**Given data**.
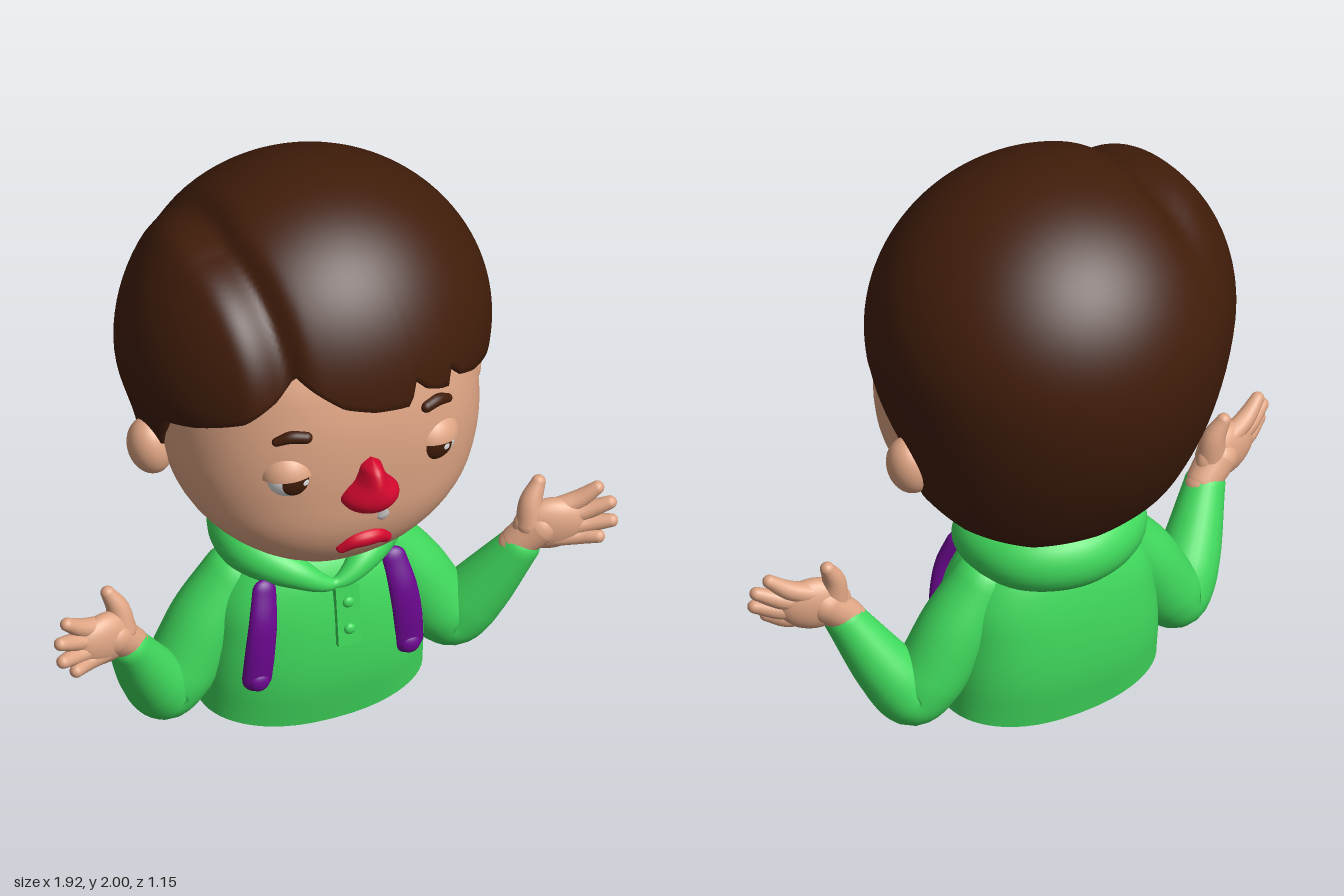
import * as THREE from 'three';
import { toCreasedNormals } from 'three/addons/utils/BufferGeometryUtils.js';

const V = (x, y, z) => new THREE.Vector3(x, y, z);
const { smoothstep, clamp } = THREE.MathUtils;

const mat = (name, color) => Object.assign(new THREE.MeshStandardMaterial({ color }), { name });

// Interpolate table rows keyed by their first column
function table(rows, Type = THREE.CubicInterpolant) {
  const it = new Type(rows.map(r => r[0]), rows.flatMap(r => r.slice(1)), rows[0].length - 1);
  return x => Array.from(it.evaluate(x));
}

// Skin rings of points; rings run counter-clockwise around the row direction
function surface(nu, nv, f, wrap = false) {
  const pos = [], idx = [];
  for (let j = 0; j <= nv - (wrap ? 1 : 0); j++)
    for (let i = 0; i < nu; i++) pos.push(...f((i / nu) * Math.PI * 2, j).toArray());
  const at = (i, j) => (wrap ? j % nv : j) * nu + (i % nu);
  for (let j = 0; j < nv; j++)
    for (let i = 0; i < nu; i++) {
      const a = at(i, j), b = at(i + 1, j), c = at(i, j + 1), d = at(i + 1, j + 1);
      idx.push(a, b, c, b, d, c);
    }
  const g = new THREE.BufferGeometry();
  g.setAttribute('position', new THREE.Float32BufferAttribute(pos, 3));
  g.setIndex(idx);
  g.computeVertexNormals();
  return g;
}

// Round-ended tube of varying radius; each point is [x, y, z, radius]
function sweep(pts, { closed = false, flat = 1, ref = V(0, 0, 1), segs = 24, sides = 20 } = {}) {
  const curve = new THREE.CatmullRomCurve3(pts.map(p => V(p[0], p[1], p[2])), closed);
  const n = closed ? pts.length : pts.length - 1;
  const radii = table([...pts, ...(closed ? [pts[0]] : [])].map((p, i) => [i, p[3]]));
  const rows = [], cap = 6;
  if (!closed) for (let k = 0; k < cap; k++) { const a = k / cap * Math.PI / 2; rows.push([0, -Math.cos(a), Math.sin(a)]); }
  for (let k = 0; k < segs + (closed ? 0 : 1); k++) rows.push([k / segs, 0, 1]);
  if (!closed) for (let k = 1; k <= cap; k++) { const a = k / cap * Math.PI / 2; rows.push([1, Math.sin(a), Math.cos(a)]); }
  return surface(sides, closed ? segs : rows.length - 1, (u, j) => {
    const [t, off, k] = rows[j], r = radii(t * n)[0];
    const T = curve.getTangent(t), A = V().crossVectors(T, ref).normalize(), B = V().crossVectors(T, A);
    return curve.getPoint(t).addScaledVector(T, off * r)
      .addScaledVector(A, Math.cos(u) * r * k).addScaledVector(B, Math.sin(u) * r * k * flat);
  }, closed);
}

const power = (c, n) => Math.sign(c) * Math.abs(c) ** (2 / n);

// Head profile: height, half width, front z, back z
const headRow = table([
  [0.708, 0, 0.17, 0.17], [0.73, 0.13, 0.28, 0.03], [0.78, 0.25, 0.36, -0.1], [0.85, 0.355, 0.42, -0.2],
  [0.95, 0.445, 0.465, -0.28], [1.1, 0.5, 0.485, -0.34], [1.25, 0.51, 0.49, -0.39], [1.4, 0.49, 0.475, -0.42],
  [1.55, 0.45, 0.43, -0.4], [1.75, 0.3, 0.28, -0.28], [1.85, 0, 0, 0]]);
const HEAD_N = 2.35;
const headGeo = () => surface(64, 50, (u, j) => {
  const y = 0.708 + 1.142 * (1 - Math.cos(j / 50 * Math.PI)) / 2, [w, f, b] = headRow(y);
  const n = Math.cos(u) > 0 ? HEAD_N : 2;
  return V(w * power(Math.sin(u), n), y, (f + b) / 2 + (f - b) / 2 * power(Math.cos(u), n));
});
function faceZ(x, y) {
  const [w, f, b] = headRow(y);
  return (f + b) / 2 + (f - b) / 2 * (1 - Math.abs(x / w) ** HEAD_N) ** (1 / HEAD_N);
}

// Hairline height by angle around the head (0 = front, + = model's left)
const hairline = table([
  [-180, 0.79], [-150, 0.82], [-120, 0.91], [-100, 1.01], [-88, 1.1], [-83, 1.2], [-72, 1.35], [-57, 1.39],
  [-40, 1.45], [-31, 1.52], [-26, 1.6], [-18, 1.54], [-10, 1.48], [0, 1.445], [9, 1.43], [13, 1.425], [14.5, 1.52],
  [20, 1.46], [25, 1.435], [28.5, 1.425], [30, 1.495], [36, 1.43], [43, 1.4], [57, 1.37], [72, 1.36], [83, 1.2],
  [88, 1.1], [100, 1.01], [120, 0.91], [150, 0.82], [180, 0.79]], THREE.LinearInterpolant);
const hairGeo = () => surface(240, 43, (u, j) => {
  const deg = u > Math.PI ? u * 180 / Math.PI - 360 : u * 180 / Math.PI, c = Math.cos(u);
  const edge = hairline(deg)[0];
  // First three rows tuck the hairline under, the rest rise to the crown
  let y = edge, inset = 1;
  if (j < 3) { y += [0.05, 0.0, -0.008][j]; inset = [0.75, 0.93, 0.975][j]; }
  else y = edge + (2 - edge) * Math.sin((j - 3) / 40 * Math.PI / 2);
  const low = Math.max(0, (1.45 - y) / 0.65) ** 1.8;
  const top = y > 1.45 ? Math.sqrt(Math.max(0, 1 - ((y - 1.45) / 0.55) ** 2)) : 1;
  // The nape tapers more front to back than side to side
  const sx = inset * top * (1 - (0.45 - 0.22 * smoothstep(-c, -0.05, 0.2)) * low), sz = inset * top * (1 - 0.45 * low);
  const p = V(0.585 * sx * Math.sin(u), y, (c > 0 ? 0.53 : 0.57) * sz * c);
  // Parting: a groove with a fuller lobe on the model's right
  const part = -0.33 + 0.07 * clamp((p.z - 0.1) / 0.4, 0, 1), d = part - p.x;
  const fade = smoothstep(p.z, -0.45, 0) * smoothstep(p.y, 1.15, 1.45);
  const push = fade * (0.042 * smoothstep(d, 0, 0.1) - 0.032 * Math.exp(-((d / 0.045) ** 2)));
  return p.addScaledVector(V(p.x, (p.y - 1.4) * 0.8, p.z).normalize(), push);
});

// Nose: height, half width, front z
const noseRow = table([[1.05, 0, 0.5], [1.06, 0.055, 0.53], [1.085, 0.09, 0.56], [1.11, 0.098, 0.572],
  [1.14, 0.082, 0.576], [1.17, 0.055, 0.574], [1.2, 0.042, 0.566], [1.23, 0.03, 0.545], [1.25, 0, 0.5]]);
const noseGeo = () => surface(40, 28, (u, j) => {
  const y = 1.05 + 0.2 * (1 - Math.cos(j / 28 * Math.PI)) / 2, [w, f] = noseRow(y);
  return V(w * Math.sin(u), y, 0.47 + (f - 0.47) * Math.cos(u) * (j % 28 ? 1 : 0));
});

// Torso profile: height, half width, half depth
const torsoRow = table([[0.04, 0.37, 0.2], [0.2, 0.368, 0.228], [0.35, 0.355, 0.232],
  [0.5, 0.325, 0.215], [0.6, 0.25, 0.185], [0.68, 0.14, 0.13]]);
const torsoGeo = () => toCreasedNormals(surface(56, 26, (u, j) => {
  const y = j < 2 ? 0.04 : Math.min(0.68, 0.04 + 0.64 * (j - 2) / 23), end = j === 0 || j === 26 ? 0 : 1;
  const [w, d] = torsoRow(y);
  const x = end * w * power(Math.sin(u), 2.6);
  const lift = 0.05 * (x / 0.37) ** 2 * (1 - smoothstep(y, 0.04, 0.4));
  return V(x, y + lift, end * d * power(Math.cos(u), 2.6));
}), 0.8);

export function createModel() {
  const root = new THREE.Group();
  const skin = mat('skin', 0xdfa584), hair = mat('dark brown', 0x411d0a), green = mat('hoodie green', 0x40da5d),
    red = mat('red', 0xd8082f), purple = mat('strap purple', 0x6b078f), white = mat('eye white', 0xe2e2e2),
    tear = mat('tear grey', 0xc6c2c2);
  const add = (name, geo, material, pos = [0, 0, 0], scale = [1, 1, 1], rot = [0, 0, 0]) => {
    const m = new THREE.Mesh(geo, material);
    m.name = name;
    m.position.set(...pos); m.scale.set(...scale); m.rotation.set(...rot);
    root.add(m);
  };
  const ball = new THREE.SphereGeometry(1, 32, 24);
  const capGeo = (r, a) => new THREE.SphereGeometry(r, 32, 12, 0, Math.PI * 2, 0, a).rotateX(Math.PI / 2);

  // Head and hair
  add('head', headGeo(), skin);
  add('hair', hairGeo(), hair);
  add('neck', new THREE.CylinderGeometry(0.11, 0.13, 0.3, 32), skin, [0, 0.68, 0.04]);

  // Nose, mouth and tear
  add('nose', noseGeo(), red);
  add('mouth', sweep([[-0.075, 0.884, faceZ(0.075, 0.884), 0.019], [-0.04, 0.911, faceZ(0.04, 0.911), 0.027],
    [0, 0.918, faceZ(0, 0.918) + 0.004, 0.029], [0.04, 0.911, faceZ(0.04, 0.911), 0.027],
    [0.075, 0.884, faceZ(0.075, 0.884), 0.019]]), red);
  add('tear', sweep([[0.045, 1.045, 0.478, 0.008], [0.05, 1.0, 0.47, 0.023]], { flat: 0.5 }), tear);

  // Body, hood collar and stand
  add('torso', torsoGeo(), green);
  add('hood', sweep([[0, 0.57, 0.21, 0.018], [0.12, 0.622, 0.17, 0.054], [0.218, 0.668, 0.04, 0.09],
    [0.165, 0.67, -0.12, 0.113], [0, 0.668, -0.18, 0.122], [-0.165, 0.67, -0.12, 0.113], [-0.218, 0.668, 0.04, 0.09],
    [-0.12, 0.622, 0.17, 0.054]], { closed: true, ref: V(0, 1, 0), segs: 72, sides: 28 }), green);
  add('stand', new THREE.CylinderGeometry(0.097, 0.097, 0.06, 40), hair, [0, 0.03, 0]);

  // Button placket
  add('placket', new THREE.BoxGeometry(0.08, 0.21, 0.03), green, [0.035, 0.455, 0.227], [1, 1, 1], [-0.12, 0, 0]);
  for (const y of [0.41, 0.505])
    add('button', ball, green, [0.035, y, 0.248 - (y - 0.41) * 0.12], [0.019, 0.019, 0.013]);

  for (const s of [-1, 1]) {
    const side = s > 0 ? 'left' : 'right';
    const mirror = pts => pts.map(([x, ...r]) => [x * s, ...r]);

    add(side + 'Ear', ball, skin, [s * 0.525, 1.1, -0.03], [0.072, 0.1, 0.077], [0, 0, -s * 0.2]);

    // Eye with iris, glint and drooping lid
    const eye = [s * 0.24, 1.205, 0.385], tilt = [-0.14, 0, -s * 0.06];
    add(side + 'Eye', ball, white, eye, [0.09, 0.09, 0.09]);
    add(side + 'Iris', capGeo(0.0925, 0.6), hair, eye, [1, 1, 1], [0.04, -s * 0.04, 0]);
    add(side + 'Glint', capGeo(0.0945, 0.12), white, eye, [1, 1, 1], [0.06, 0.3, 0]);
    add(side + 'Eyelid', new THREE.SphereGeometry(0.099, 40, 16, 0, Math.PI * 2, 0, Math.PI / 2), skin, eye, [1, 1, 1], tilt);
    add(side + 'EyelidEdge', new THREE.CircleGeometry(0.099, 40).rotateX(Math.PI / 2), skin, eye, [1, 1, 1], tilt);
    add(side + 'Eyebrow', sweep(mirror([[0.292, 1.347, faceZ(0.292, 1.347), 0.015],
      [0.25, 1.364, faceZ(0.25, 1.364), 0.021], [0.205, 1.361, faceZ(0.205, 1.361), 0.02]])), hair);

    // Strap
    add(side + 'Strap', sweep(mirror([[0.222, 0.575, 0.168, 0.04], [0.238, 0.48, 0.196, 0.047],
      [0.25, 0.38, 0.202, 0.05], [0.257, 0.272, 0.195, 0.051]]), { flat: 0.55 }), purple);
    add(side + 'StrapEnd', ball, purple, [s * 0.257, 0.265, 0.212], [0.034, 0.034, 0.02]);

    // Sleeve, bent at the elbow
    add(side + 'Sleeve', sweep(mirror([[0.25, 0.53, -0.015, 0.1], [0.345, 0.39, -0.01, 0.115],
      [0.435, 0.235, 0, 0.115], [0.49, 0.178, 0.01, 0.103], [0.555, 0.265, 0.045, 0.1], [0.667, 0.465, 0.125, 0.066]]),
    { segs: 40, sides: 28 }), green);

    // Open hand: palm, thumb and four fingers
    add(side + 'Wrist', sweep(mirror([[0.65, 0.47, 0.12, 0.052], [0.73, 0.54, 0.145, 0.064]])), skin);
    add(side + 'Palm', ball, skin, [s * 0.76, 0.545, 0.155], [0.12, 0.09, 0.052], [0, -s * 0.27, s * 0.1]);
    add(side + 'Thumb', sweep(mirror([[0.7, 0.55, 0.14, 0.05], [0.705, 0.625, 0.13, 0.038], [0.735, 0.688, 0.12, 0.023]])), skin);
    const tips = [[0.905, 0.662, 0.19], [0.937, 0.612, 0.215], [0.935, 0.553, 0.23], [0.89, 0.505, 0.23]];
    tips.forEach(([x, y, z], i) => add(side + 'Finger', sweep(mirror([[0.77, 0.588 - i * 0.028, 0.15 + i * 0.006, 0.036],
      [(0.77 + x) / 2 + 0.01, (y + 0.588 - i * 0.028) / 2 - 0.006, (z + 0.15) / 2, 0.031], [x, y, z, 0.022]]),
    { segs: 12, sides: 14 }), skin));
  }
  return root;
}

**Directions**.
Set down again, exactly, the lines of the material above from its first line to the one with "function table(rows, Type", inclusive. Leave the pictures out.

**Exercise solution**.
import * as THREE from 'three';
import { toCreasedNormals } from 'three/addons/utils/BufferGeometryUtils.js';

const V = (x, y, z) => new THREE.Vector3(x, y, z);
const { smoothstep, clamp } = THREE.MathUtils;

const mat = (name, color) => Object.assign(new THREE.MeshStandardMaterial({ color }), { name });

// Interpolate table rows keyed by their first column
function table(rows, Type = THREE.CubicInterpolant) {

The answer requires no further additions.